Romanthony RIP

One of the hardest things to write in music journalism is an obituary with a sense of decency. Technology allows each and everyone to grieve publicly, and more often than not, artists that seemed currently irrelevant or half-forgotten, find themselves confronted with an exponentiated discipleship. Whatever the case with the late Anthony Wayne Moore, alias Romanthony, his idiosyncratic contribution to house music is incontestable.

Apparently a resident of Eatontown, New Jersey (that's the mailing address on the labels of his own Black Male Records outfit, anyway), he remained a life-long mystery in a scene that loves to make and break over-hasty careers. Rooted in the churchy style of Jersey, but blended with the secular blues, his uncanny ability to capture heartache and a poignancy that often ended in euphoria, Romanthony's career creatively blossomed and peaked in the early to mid-’90s.

Frightened, unaware or just calculating, interviews with the singer-producer were rare in his heyday and one of the few later revelations still left enough room for speculation. In a strange way, he managed to place Christian gospel next to Malcolm X or Louis Farrakhan, muezzin samples, self-help advice, party instructions and oddly named mixes (Gigolo Jazz, Soul Vamp, Tronic, Fusion, Schizo) – a Trojan Horse indeed. The icing on the cake was his Prince-like voice, which even fooled hardcore fans of The Purple One. (There were even rumours at one point that Romanthony was a moniker of the Minneapolis genius.)

That drew other labels to him like moths to the flame.
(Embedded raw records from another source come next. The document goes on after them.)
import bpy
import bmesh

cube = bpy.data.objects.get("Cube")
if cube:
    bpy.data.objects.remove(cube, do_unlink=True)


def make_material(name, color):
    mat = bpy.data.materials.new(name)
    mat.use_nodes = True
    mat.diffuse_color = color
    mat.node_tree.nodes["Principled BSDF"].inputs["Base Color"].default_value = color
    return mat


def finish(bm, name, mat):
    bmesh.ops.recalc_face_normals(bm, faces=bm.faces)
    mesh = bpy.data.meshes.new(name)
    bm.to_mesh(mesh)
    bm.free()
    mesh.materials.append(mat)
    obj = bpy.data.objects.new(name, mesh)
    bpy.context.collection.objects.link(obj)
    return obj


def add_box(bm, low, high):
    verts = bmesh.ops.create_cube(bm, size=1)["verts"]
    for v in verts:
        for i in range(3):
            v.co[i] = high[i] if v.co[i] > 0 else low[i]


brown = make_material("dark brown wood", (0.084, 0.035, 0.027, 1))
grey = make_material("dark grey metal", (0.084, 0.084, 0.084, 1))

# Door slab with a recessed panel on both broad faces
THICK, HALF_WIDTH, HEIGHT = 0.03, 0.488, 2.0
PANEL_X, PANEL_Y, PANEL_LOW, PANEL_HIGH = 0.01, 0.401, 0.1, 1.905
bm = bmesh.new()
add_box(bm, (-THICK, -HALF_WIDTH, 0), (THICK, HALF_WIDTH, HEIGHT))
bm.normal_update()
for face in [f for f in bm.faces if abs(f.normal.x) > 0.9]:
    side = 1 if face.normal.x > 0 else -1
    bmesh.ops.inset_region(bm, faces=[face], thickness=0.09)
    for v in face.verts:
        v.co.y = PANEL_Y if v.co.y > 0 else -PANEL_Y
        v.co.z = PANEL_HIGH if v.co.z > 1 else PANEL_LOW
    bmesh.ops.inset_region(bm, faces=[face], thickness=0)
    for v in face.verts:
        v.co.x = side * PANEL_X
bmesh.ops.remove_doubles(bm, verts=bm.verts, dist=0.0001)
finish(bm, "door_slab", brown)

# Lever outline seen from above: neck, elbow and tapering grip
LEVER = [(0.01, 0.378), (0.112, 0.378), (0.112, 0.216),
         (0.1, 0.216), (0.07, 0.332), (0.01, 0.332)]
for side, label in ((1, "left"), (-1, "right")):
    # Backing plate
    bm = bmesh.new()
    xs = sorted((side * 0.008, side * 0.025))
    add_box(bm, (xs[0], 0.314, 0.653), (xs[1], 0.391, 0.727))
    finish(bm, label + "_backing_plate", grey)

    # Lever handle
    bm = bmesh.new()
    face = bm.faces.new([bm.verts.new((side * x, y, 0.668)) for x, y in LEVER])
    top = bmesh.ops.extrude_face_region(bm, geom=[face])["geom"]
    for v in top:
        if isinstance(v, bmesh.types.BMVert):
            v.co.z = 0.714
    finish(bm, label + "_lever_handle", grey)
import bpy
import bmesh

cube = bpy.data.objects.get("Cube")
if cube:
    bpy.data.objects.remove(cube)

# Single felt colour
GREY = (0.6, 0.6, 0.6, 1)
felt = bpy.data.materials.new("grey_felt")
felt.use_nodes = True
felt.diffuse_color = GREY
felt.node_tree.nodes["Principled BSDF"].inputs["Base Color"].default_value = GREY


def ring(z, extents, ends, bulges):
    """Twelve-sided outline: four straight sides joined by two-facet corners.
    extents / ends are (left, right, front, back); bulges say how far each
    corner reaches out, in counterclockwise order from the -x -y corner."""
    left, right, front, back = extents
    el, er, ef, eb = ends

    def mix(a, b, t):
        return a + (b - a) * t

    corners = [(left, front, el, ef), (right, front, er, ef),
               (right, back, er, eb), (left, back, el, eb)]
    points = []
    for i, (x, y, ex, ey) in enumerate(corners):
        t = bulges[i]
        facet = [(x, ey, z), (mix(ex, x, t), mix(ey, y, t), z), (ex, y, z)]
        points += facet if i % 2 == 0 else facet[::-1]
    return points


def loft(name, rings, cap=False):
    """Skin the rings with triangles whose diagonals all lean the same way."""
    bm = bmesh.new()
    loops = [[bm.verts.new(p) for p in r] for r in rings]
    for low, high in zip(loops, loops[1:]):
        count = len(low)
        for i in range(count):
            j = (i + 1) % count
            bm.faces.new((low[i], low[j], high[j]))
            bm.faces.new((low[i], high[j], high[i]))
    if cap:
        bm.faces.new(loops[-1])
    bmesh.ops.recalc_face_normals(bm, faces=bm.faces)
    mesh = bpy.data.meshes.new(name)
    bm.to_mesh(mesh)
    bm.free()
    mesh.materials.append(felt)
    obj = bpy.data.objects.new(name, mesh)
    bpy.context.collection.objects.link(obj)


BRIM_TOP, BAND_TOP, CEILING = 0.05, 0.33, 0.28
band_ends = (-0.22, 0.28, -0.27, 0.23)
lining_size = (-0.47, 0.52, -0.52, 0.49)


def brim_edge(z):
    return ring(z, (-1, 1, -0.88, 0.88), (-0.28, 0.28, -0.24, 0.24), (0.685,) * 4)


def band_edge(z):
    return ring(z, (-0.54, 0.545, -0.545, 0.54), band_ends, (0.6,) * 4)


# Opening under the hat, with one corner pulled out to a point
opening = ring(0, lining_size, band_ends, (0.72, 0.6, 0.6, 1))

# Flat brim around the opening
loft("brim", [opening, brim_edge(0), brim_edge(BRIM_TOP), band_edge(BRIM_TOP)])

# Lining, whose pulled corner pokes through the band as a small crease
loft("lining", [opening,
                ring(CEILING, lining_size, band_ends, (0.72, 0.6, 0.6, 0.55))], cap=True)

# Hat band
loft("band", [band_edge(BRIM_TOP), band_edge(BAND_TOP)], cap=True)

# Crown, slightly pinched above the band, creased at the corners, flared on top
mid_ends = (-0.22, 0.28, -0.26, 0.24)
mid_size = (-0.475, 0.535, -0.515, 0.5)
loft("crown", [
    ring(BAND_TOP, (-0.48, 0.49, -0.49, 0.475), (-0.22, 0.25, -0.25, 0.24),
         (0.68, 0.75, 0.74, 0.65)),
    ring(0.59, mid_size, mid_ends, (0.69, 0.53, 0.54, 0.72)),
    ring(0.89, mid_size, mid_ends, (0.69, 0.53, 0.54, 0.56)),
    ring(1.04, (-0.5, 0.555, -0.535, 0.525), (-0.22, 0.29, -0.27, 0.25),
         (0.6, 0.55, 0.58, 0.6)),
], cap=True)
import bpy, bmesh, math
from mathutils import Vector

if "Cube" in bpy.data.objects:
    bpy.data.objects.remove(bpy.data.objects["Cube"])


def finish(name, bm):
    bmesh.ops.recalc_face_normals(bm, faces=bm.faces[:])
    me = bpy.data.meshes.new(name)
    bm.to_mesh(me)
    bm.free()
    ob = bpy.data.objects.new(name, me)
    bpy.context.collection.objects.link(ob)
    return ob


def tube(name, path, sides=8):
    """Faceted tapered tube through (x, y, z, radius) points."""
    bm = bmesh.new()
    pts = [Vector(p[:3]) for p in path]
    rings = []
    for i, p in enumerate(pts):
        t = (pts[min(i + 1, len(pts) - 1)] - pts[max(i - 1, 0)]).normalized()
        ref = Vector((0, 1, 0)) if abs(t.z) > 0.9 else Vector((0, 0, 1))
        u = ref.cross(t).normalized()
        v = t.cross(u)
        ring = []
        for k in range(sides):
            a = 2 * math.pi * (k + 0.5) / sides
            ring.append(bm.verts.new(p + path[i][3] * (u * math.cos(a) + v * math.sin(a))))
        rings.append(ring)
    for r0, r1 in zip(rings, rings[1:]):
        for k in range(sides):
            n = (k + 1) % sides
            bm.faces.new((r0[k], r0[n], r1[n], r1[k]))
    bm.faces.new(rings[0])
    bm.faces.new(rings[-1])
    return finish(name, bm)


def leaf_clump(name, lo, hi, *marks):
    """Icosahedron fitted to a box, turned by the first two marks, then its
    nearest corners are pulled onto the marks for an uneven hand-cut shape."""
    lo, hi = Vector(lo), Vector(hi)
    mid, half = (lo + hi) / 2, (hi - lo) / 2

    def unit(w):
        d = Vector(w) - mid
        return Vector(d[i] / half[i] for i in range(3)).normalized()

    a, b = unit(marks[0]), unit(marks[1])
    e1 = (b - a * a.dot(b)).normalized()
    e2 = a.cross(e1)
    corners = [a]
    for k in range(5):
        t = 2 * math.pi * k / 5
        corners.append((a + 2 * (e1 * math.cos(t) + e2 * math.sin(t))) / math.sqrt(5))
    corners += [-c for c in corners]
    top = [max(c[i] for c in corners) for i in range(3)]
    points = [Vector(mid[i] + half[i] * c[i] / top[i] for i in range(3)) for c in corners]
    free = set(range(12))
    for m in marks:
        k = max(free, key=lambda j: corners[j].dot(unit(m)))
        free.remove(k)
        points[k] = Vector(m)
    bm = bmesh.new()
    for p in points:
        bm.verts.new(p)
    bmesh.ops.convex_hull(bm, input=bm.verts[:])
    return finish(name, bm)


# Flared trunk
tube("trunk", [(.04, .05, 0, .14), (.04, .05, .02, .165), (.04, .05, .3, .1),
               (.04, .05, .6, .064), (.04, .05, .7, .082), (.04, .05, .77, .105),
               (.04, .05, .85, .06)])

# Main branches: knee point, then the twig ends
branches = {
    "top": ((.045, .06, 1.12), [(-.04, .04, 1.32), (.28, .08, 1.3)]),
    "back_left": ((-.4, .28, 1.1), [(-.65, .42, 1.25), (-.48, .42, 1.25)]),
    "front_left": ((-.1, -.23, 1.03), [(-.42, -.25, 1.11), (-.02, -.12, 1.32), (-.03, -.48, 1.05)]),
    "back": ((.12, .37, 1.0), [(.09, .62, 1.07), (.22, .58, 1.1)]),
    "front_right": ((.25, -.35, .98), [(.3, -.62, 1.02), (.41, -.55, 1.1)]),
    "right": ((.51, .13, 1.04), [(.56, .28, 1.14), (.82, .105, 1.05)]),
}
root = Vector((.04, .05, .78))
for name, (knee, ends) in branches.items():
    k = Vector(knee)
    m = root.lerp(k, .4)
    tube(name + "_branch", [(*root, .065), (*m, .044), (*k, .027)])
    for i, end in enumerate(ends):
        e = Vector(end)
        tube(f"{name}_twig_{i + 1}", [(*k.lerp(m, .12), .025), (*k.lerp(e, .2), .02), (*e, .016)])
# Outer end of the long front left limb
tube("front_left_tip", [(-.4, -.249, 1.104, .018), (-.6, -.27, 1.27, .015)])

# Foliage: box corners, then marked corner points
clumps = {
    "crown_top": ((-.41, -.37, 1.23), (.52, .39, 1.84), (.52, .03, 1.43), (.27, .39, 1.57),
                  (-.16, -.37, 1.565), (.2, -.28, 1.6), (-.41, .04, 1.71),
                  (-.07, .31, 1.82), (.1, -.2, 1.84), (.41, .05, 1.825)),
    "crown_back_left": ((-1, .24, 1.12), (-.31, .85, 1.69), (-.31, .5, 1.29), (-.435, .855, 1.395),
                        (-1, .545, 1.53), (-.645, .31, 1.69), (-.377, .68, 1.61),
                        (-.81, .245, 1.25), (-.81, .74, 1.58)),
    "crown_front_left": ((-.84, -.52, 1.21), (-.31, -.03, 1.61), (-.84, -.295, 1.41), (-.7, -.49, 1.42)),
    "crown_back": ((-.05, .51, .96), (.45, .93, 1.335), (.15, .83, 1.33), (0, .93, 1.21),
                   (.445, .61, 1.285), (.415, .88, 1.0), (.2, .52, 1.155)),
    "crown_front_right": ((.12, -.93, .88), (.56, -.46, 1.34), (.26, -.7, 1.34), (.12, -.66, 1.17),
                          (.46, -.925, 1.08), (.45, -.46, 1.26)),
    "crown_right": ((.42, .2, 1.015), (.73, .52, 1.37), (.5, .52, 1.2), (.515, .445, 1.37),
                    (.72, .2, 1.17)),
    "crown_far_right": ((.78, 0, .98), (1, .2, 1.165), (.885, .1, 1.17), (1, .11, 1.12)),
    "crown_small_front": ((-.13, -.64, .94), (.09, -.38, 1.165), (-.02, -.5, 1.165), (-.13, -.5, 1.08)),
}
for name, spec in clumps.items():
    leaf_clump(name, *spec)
Chez Damier and Ron Trent signed his timeless blues house goliath “The Wanderer” for their equally large Prescription label in 1994. London's Azuli records released a string of records with Romanthony that collected some of his best works from “Let Me Show You Love” to Tony Humphries' remix for “Fall from Grace,” its reimbursement in the form of an audio love letter called “In the Mix.” And there is of course the mesmerizing, weird and wonderful debut full-length, Romanworld, that remains one of the few coherent house albums ever made.

Despite all of this – and even with a major chart hit under his belt courtesy of two fanboys from Paris – Romanthony was a Prince-turned-king that faded into obscurity or retirement with random signs of (a producer's) life, which never quite met his self-imposed standards. All that is left for now is to remember the “Good Tymz.”

By on May 24, 2013